Infrastructure is the backbone that will support the swift transition to battery-electric truck and heavy-duty vehicle fleets across Europe. Today’s estimates suggest that in 2030 there will somewhere in the region of 4,400 high-power public chargers in the 27 EU member states. A recent report from Transport and Environment estimates that a further 6,600 chargers are expected to be installed in distribution centres if climate neutral targets are to be reached.
This means there will be one public charger available for every 35 electric trucks, with one destination charger for every 21 trucks on the road. Initial upfront investments in high-power chargers like those supplied by Heliox is estimated to be around €1.9 billion over the next 10 years.
Transport and Environment findings also concluded that prioritising charging infrastructure roll-out at across the European urban routes and highways of the Trans-European Transport Network could be a cost-effective strategy in which electric trucks cover between 9%, and 24% of the total EU road freight activity in 2030 in line with various Industry-Baseline, EV-Leaders and Road-2-Zero scenarios. The modelling showed that, as a result, CO2 emissions from road freight would be reduced by as much as 22% in the most ambitious scenario in 2030.
Even conservative baseline scenarios show that EV-trucks and decarbonised freight will be significant in emissions reductions for EU logistics companies looking to green and reduce their direct transport emissions, while reducing reliance on fossil fuels.
Get your EV-truck fleet on-the-road ready
Electric heavy duty trucks are on the horizon and will transform both long -haul and regional road freight. For OEMs, retailers and logistics companies looking to invest in future-proofing their fleet, going electric is the single biggest step toward reduction in CO2 emissions, cost savings and efficient operations.
As your partner in the EV-truck transition, Heliox provides flexible DC charging and quick turnaround times. We aim to ensure your electric trucks are being charged up efficiently while making the best use of your available power.
For fleet operators, changing long-standing habits can be hard. That’s why we make the e-mobility transition easy to keep your employees focused on the job at hand, rather than worrying about charging or changes to their timetables.
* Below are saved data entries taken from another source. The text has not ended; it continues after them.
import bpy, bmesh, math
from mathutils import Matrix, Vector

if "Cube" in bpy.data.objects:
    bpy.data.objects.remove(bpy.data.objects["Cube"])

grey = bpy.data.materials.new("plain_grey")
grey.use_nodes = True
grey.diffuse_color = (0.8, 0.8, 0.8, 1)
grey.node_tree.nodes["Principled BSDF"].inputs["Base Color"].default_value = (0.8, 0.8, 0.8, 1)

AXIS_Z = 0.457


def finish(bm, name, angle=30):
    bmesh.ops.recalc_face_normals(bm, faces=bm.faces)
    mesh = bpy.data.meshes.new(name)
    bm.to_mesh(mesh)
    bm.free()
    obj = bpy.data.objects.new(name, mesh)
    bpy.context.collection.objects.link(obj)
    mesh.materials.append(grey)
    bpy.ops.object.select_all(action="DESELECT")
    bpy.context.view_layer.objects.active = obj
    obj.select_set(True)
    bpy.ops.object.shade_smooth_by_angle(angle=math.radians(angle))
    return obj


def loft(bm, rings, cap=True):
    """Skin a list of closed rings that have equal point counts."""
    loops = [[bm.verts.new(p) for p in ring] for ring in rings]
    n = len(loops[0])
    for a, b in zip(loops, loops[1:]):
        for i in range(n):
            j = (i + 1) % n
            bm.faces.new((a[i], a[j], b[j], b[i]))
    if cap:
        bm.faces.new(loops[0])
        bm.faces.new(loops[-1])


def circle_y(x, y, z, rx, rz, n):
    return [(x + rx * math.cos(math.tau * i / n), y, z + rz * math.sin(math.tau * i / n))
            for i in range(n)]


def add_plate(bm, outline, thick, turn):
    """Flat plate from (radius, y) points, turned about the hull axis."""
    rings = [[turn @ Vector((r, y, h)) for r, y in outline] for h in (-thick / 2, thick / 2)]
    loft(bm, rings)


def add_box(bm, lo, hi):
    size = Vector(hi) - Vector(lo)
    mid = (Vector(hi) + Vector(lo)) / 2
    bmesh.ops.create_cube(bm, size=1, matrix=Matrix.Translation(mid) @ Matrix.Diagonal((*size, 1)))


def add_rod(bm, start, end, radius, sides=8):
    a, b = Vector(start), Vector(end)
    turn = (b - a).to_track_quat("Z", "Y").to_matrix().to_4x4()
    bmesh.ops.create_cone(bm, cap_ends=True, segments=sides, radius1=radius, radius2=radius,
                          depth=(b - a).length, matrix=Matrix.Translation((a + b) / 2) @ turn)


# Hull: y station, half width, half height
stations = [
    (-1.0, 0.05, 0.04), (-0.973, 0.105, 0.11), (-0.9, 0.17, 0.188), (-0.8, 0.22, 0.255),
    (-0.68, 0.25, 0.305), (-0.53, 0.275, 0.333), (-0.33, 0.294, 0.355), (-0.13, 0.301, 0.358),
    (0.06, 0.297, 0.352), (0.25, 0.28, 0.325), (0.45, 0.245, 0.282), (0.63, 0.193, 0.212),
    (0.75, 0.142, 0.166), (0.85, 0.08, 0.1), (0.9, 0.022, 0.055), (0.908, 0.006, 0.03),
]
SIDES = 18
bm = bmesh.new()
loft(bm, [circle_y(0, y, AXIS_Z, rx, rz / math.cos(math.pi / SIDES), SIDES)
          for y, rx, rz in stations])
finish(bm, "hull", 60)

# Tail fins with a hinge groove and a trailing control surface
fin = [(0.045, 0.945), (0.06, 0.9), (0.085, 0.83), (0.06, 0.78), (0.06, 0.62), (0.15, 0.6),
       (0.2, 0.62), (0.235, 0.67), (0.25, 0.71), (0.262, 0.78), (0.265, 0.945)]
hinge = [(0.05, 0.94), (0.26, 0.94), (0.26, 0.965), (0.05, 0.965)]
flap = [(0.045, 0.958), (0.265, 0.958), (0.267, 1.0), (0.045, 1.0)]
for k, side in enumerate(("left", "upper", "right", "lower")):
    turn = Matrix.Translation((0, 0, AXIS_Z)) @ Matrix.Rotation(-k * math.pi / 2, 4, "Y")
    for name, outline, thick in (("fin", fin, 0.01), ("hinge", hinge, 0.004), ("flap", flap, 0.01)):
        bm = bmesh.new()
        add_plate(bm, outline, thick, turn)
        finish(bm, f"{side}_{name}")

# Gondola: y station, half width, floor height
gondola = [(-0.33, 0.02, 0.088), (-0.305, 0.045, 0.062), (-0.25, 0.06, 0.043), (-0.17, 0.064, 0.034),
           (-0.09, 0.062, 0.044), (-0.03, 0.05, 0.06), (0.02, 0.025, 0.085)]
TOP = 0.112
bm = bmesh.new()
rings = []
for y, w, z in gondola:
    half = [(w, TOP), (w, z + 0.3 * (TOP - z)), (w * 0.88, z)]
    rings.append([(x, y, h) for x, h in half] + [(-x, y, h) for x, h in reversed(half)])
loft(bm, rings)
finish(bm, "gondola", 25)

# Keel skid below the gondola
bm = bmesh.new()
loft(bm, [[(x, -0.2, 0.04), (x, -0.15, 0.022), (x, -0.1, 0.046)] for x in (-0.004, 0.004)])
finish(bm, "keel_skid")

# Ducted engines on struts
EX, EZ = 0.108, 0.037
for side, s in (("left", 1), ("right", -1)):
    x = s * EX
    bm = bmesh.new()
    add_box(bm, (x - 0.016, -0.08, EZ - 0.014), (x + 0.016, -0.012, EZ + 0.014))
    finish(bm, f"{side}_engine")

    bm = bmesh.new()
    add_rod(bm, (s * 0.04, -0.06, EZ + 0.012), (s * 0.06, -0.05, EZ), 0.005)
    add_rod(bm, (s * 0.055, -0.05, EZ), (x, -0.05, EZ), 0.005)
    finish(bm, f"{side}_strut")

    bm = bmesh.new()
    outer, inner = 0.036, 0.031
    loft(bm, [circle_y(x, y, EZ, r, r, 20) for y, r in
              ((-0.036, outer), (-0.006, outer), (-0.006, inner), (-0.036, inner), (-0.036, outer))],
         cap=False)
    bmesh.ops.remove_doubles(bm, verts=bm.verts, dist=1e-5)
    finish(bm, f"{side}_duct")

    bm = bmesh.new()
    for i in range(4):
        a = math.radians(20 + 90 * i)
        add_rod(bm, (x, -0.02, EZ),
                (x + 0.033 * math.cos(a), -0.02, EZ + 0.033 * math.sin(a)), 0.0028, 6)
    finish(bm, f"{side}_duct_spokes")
Our track record speaks for itself, with over 10 years’ experience in the high power DC charging industry, delivering the sector’s highest efficiency of 96.2%.
Find out how Heliox can help get your electric truck fleet on-the-road ready.